Over the past 30 years income has become less equally distributed among the nation’s households. One widely used measure of inequality, the Gini index, ranges between 0 and 1, with 0 denoting complete equality (every household has the same income) and 1 complete inequality (one household receives the entire national income and all others receive nothing). The U.S. Census Bureau reports that income inequality based on the Gini index has increased by about 16% in the past three decades, from 0.404 in 1980 to 0.469 in 2011.
Consistent with this increase, there has been shrinkage over time in the share of households in the U.S. that have an annual income that falls within 67% to 200% of the national median, which are the boundaries used in this report to define middle-income households. In 1980, 54% of the nation’s households fell within this statistically defined middle; by 2010, just 48% did. The decline in the share of middle-income households is largely accounted for by an increase in the share of upper-income households. The share of households in the upper end of the income distribution rose from 15% in 1980 to 20% in 2010.
With fewer households now in the middle income group, it’s not surprising that there are now also more census tracts in which at least half of the households are either upper income or lower income. In 2010, 24% of all census tracts fell into one category or the other—with 18% in the majority lower-income category and 6% in the majority upper-income category. Back in 1980, 15% of all census tracts fell into one category or the other—with 12% majority lower and 3% majority upper.
To be sure, even with these increases over time in the shares of tracts that have a high concentration of households at one end of the income scale or the other, the vast majority of tracts in the country—76%—do not fit this profile.

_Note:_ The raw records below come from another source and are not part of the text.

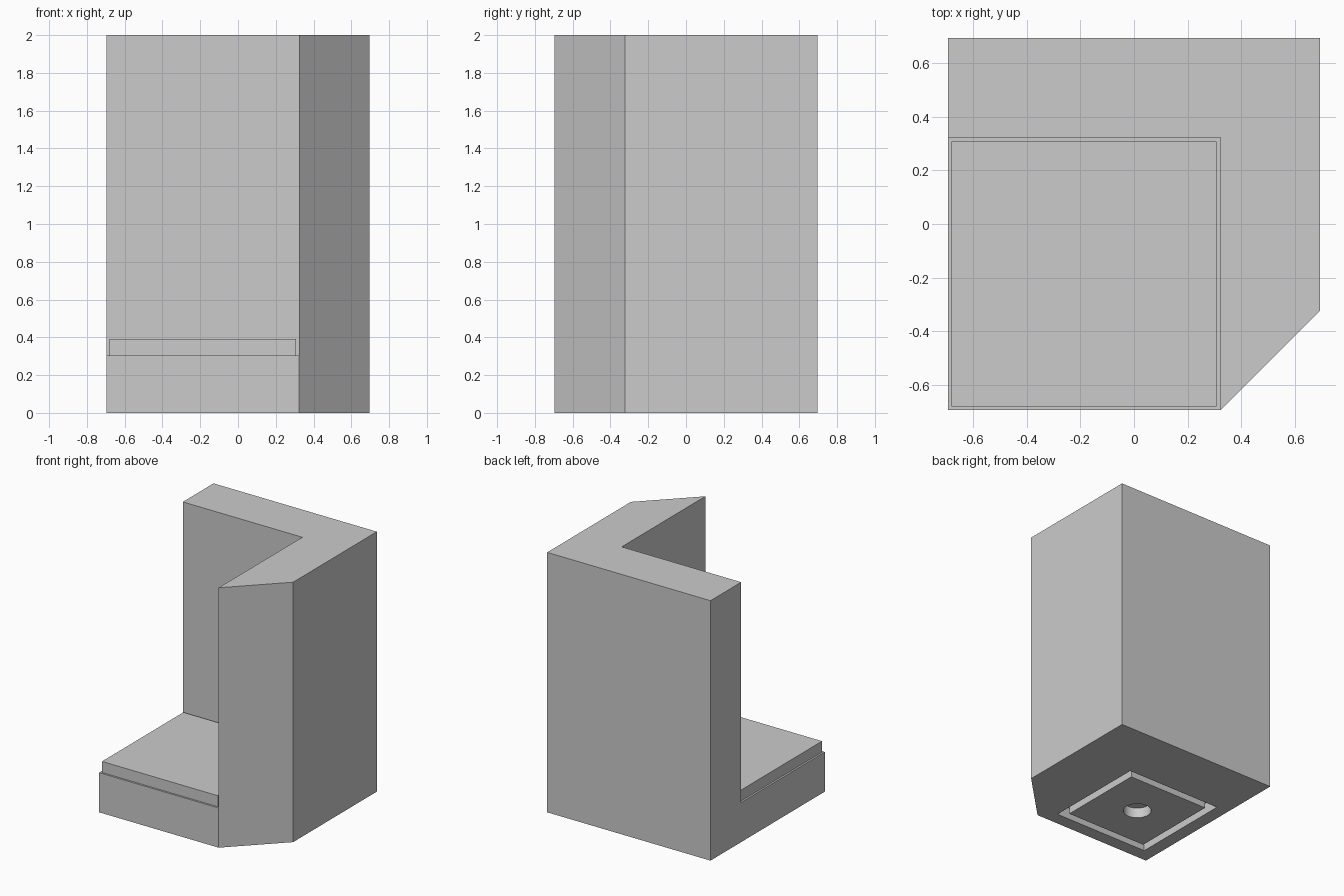
import bpy
import bmesh

if "Cube" in bpy.data.objects:
    bpy.data.objects.remove(bpy.data.objects["Cube"])

OUT, INNER = 0.695, 0.322      # outer half width, inside wall position
BASE_TOP, LIP, TOP = 0.305, 0.085, 2.0
GROOVE = 0.09
MID = (INNER - OUT) / 2        # centre of the square platform

grey = bpy.data.materials.new("plain_grey")
grey.use_nodes = True
grey.diffuse_color = (0.6, 0.6, 0.6, 1)
grey.node_tree.nodes["Principled BSDF"].inputs["Base Color"].default_value = (0.6, 0.6, 0.6, 1)

bm = bmesh.new()


def lift(face, height):
    """Extrude one face vertically and return the moved face."""
    new = bmesh.ops.extrude_discrete_faces(bm, faces=[face])["faces"][0]
    bmesh.ops.translate(bm, verts=new.verts[:], vec=(0, 0, height))
    return new


def inset(face, width):
    bmesh.ops.inset_individual(bm, faces=[face], thickness=width, use_even_offset=True)


# Footprint: a square platform and the L-shaped wall with a cut corner
a, b, c, d, e, f, g = [bm.verts.new((x, y, 0)) for x, y in (
    (-OUT, -OUT), (INNER, -OUT), (OUT, -INNER), (OUT, OUT),
    (-OUT, OUT), (-OUT, INNER), (INNER, INNER))]
underside = bm.faces.new((a, b, g, f))
wall_foot = bm.faces.new((b, c, d, e, f, g))

# Solid base
geom = bmesh.ops.extrude_face_region(
    bm, geom=[underside, wall_foot], use_keep_orig=True)["geom"]
raised = [v for v in geom if isinstance(v, bmesh.types.BMVert)]
bmesh.ops.translate(bm, verts=raised, vec=(0, 0, BASE_TOP))
bmesh.ops.recalc_face_normals(bm, faces=bm.faces[:])
tops = [p for p in geom if isinstance(p, bmesh.types.BMFace)]
platform = next(p for p in tops if len(p.verts) == 4)
wall = next(p for p in tops if len(p.verts) == 6)

# Tall wall and stepped lip on the platform
lift(wall, TOP - BASE_TOP)
inset(platform, 0.014)
lift(platform, LIP)

# Square groove in the underside
inset(underside, 0.102)
pocket = lift(underside, GROOVE)
inset(pocket, 0.06)
lift(pocket, -GROOVE)
bmesh.ops.recalc_face_normals(bm, faces=bm.faces[:])

mesh = bpy.data.meshes.new("corner_block")
bm.to_mesh(mesh)
bm.free()
block = bpy.data.objects.new("corner_block", mesh)
bpy.context.collection.objects.link(block)
mesh.materials.append(grey)

# Round blind hole in the underside
bpy.ops.mesh.primitive_cylinder_add(vertices=48, radius=0.1, depth=0.16, location=(MID, MID, 0))
cutter = bpy.context.object
cutter.name = "hole_cutter"
cutter.hide_render = True
cutter.data.materials.append(grey)
cut = block.modifiers.new("hole", "BOOLEAN")
cut.operation = "DIFFERENCE"
cut.solver = "EXACT"
cut.object = cutter
bpy.ops.object.select_all(action="DESELECT")
block.select_set(True)
bpy.context.view_layer.objects.active = block
bpy.ops.object.modifier_apply(modifier=cut.name)
bpy.data.objects.remove(cutter)
bpy.ops.object.shade_smooth_by_angle()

Most of America’s neighborhoods are still mostly middle income or mixed income—just not as many as before.